As for the opportunities I help introduce to my families, let’s just say that they are as diverse, colourful and varied as the tenants of Amsterdam’s red light district. Though each family has an army of people managing their wealth, the deals I look after are what we call, amongst us, Special Situations opportunities. They’re the more sensitive transactions, and nearly always have an unusual angle to them that makes them difficult to fit into a simple category. One day it can be hundreds of acres of breathtaking beachfront property in the Caribbean that’s offered at a highly attractive discount because the owner has just gotten into serious trouble with the Russian government; the next, the quiet sale of a significant stake in one of the largest alternative energy companies in the world by a sovereign wealth fund; a Mongolian gold mining license of national importance being offered by the mistress of a leading politician; a Premier League English football club; a five-star New York hotel; a luxury super yacht previously owned by a former Icelandic billionaire; a London-based kids’ gaming website on the verge of becoming the darling of the Internet; $350 million of shares in the world’s largest social media company being sold by one of the founders; the most expensive residential real estate asset in India; a priceless painting that’s been in a series of private residences for the last 300 years and which may be for sale; and so on and so forth.

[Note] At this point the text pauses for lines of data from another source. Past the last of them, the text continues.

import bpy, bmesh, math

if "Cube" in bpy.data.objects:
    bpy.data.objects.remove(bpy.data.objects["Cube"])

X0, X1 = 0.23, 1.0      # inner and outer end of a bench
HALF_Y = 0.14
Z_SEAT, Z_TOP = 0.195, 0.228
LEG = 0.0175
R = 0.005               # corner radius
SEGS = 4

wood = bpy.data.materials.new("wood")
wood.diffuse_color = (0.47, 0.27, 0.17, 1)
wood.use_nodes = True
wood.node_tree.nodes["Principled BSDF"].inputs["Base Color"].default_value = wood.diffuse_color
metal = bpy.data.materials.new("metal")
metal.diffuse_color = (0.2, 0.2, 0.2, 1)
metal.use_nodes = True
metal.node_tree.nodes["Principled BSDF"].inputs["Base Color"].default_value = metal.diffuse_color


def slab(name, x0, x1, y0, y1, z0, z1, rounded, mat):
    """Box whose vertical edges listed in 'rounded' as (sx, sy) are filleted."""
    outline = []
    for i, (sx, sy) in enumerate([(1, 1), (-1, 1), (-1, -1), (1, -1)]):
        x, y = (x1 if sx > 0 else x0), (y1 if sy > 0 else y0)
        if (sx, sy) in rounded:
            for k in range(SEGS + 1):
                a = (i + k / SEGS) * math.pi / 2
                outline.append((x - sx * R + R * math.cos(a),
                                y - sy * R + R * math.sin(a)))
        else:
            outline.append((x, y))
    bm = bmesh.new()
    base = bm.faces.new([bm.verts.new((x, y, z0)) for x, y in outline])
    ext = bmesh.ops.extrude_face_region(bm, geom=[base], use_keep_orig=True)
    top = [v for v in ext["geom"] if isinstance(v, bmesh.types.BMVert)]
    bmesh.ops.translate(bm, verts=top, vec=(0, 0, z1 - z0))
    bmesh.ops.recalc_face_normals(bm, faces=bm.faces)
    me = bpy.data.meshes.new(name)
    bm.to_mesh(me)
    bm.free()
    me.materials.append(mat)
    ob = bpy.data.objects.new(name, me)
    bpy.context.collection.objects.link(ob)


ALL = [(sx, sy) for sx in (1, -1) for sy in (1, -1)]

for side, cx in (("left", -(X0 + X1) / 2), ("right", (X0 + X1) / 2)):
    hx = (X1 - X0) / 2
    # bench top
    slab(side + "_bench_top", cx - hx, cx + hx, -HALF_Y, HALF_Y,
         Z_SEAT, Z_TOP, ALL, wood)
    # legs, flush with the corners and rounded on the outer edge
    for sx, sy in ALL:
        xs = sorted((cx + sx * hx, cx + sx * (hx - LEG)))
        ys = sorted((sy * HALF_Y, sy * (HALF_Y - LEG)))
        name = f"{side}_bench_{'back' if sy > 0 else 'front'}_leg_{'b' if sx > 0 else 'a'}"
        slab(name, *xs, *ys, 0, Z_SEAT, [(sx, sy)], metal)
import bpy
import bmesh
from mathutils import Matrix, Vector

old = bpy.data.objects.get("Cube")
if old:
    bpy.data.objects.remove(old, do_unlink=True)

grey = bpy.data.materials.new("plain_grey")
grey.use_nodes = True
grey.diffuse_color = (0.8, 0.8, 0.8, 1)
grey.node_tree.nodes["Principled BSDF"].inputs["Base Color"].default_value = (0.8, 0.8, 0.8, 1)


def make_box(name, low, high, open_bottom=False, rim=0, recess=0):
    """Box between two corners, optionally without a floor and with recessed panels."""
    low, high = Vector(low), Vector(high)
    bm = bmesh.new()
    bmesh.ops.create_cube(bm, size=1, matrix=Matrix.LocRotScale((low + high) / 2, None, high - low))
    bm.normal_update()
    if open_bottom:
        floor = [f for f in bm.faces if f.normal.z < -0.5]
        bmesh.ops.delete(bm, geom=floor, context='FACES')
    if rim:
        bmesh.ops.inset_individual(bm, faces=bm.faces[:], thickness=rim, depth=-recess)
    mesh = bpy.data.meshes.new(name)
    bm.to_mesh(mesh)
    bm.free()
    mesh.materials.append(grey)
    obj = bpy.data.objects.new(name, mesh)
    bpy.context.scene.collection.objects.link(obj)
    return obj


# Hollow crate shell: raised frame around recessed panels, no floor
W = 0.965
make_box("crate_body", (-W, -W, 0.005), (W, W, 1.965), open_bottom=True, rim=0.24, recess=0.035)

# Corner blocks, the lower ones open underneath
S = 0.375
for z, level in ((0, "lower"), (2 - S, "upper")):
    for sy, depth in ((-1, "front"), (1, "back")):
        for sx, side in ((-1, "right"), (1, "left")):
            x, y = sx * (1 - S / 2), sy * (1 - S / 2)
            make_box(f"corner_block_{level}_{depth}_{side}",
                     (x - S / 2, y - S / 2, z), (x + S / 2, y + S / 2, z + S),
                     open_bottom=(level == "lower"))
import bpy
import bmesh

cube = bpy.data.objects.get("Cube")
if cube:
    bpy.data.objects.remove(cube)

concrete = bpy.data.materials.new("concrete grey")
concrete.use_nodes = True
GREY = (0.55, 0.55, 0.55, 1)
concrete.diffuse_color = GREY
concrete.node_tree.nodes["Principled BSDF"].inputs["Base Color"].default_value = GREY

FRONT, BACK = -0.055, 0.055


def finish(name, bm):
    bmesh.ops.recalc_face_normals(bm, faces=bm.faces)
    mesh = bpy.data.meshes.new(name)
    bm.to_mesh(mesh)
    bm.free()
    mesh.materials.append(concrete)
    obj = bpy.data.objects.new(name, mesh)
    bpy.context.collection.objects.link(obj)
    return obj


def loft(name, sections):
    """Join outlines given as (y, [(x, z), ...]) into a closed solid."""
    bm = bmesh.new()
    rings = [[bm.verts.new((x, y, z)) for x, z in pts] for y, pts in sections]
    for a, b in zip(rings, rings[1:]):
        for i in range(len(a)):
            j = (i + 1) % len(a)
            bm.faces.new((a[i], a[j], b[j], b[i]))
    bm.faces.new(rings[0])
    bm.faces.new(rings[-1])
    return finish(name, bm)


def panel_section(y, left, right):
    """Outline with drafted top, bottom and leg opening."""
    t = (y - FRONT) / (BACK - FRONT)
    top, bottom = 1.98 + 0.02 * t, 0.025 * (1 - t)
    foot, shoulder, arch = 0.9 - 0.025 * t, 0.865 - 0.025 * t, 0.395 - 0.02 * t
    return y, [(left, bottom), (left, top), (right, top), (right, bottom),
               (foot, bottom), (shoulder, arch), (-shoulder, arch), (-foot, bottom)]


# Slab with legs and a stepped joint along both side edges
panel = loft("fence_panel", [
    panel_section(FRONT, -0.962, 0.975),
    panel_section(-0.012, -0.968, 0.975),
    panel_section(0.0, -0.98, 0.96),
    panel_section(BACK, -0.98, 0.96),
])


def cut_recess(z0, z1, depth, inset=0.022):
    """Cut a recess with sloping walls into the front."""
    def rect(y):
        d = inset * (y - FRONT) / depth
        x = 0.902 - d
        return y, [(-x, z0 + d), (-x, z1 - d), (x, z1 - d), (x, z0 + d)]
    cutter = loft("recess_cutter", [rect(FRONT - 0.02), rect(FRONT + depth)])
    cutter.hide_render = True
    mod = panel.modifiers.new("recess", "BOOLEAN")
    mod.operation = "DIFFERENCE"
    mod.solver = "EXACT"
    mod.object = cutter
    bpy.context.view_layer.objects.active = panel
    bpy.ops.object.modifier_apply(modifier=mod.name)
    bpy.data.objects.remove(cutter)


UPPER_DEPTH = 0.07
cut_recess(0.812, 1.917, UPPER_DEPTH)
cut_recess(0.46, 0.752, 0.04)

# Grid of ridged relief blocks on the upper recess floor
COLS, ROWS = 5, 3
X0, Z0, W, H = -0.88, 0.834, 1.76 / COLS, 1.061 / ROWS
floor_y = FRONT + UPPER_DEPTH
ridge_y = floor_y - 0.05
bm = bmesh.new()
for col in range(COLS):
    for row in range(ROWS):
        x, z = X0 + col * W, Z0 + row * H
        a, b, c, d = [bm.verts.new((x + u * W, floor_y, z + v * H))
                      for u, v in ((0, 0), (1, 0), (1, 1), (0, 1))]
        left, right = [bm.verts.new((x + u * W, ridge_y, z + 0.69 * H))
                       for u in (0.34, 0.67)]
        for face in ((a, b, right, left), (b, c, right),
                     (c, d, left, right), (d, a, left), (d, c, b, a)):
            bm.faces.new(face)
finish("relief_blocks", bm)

The flight I’m on now is headed to Monaco, where the English scion and I will meet with a 27-year-old Kazakh business tycoon who is about to buy a £50 million house owned by the family. The property is situated in one of London’s most expensive addresses, Eaton Square. My arrangement, should the purchase go through, and it very much looks like it will, will pay me a handsome fee. Enough to buy a two-bedroom flat in a trendy part of London. Cash. Best of all, it took but one phone call to the Kazakh, whom I’d met only two weeks previously at a spa in Gstaad.

Five years ago, I would have found it a bit of a stretch if you told me I’d be travelling the world in a private jet in search of exceptional deals. It’s quite a change from my days roaming the halls of the London School of Economics (LSE). How very little I knew about the world of money and high finance. Only after I’d finished my studies and joined Paris Berkeley Capital, the global investment bank I worked for for three years before establishing my family office business, did it dawn on me that there is a world out there that is in fact beyond most people’s realm of knowledge. The everyday man or woman has no idea. It’s no exaggeration; the movies don’t even come close to depicting what’s it’s really like. A Hollywood scriptwriter doesn’t have access to the necessary raw material. It’s much, much more than just owning expensive cars and homes. Those are things everyone sees. And what you see is but the tip of the iceberg. What I can tell you is that it is a world propped up by powerful pillars and fenced around by impenetrable gates. Three imperatives rule this domain: to protect vast riches; to allow few people into the club; and to fly below the radar. The lingua franca of this world is finance. The gladiators that protect the system are investment bankers and dealmakers.

I am going to show you that world.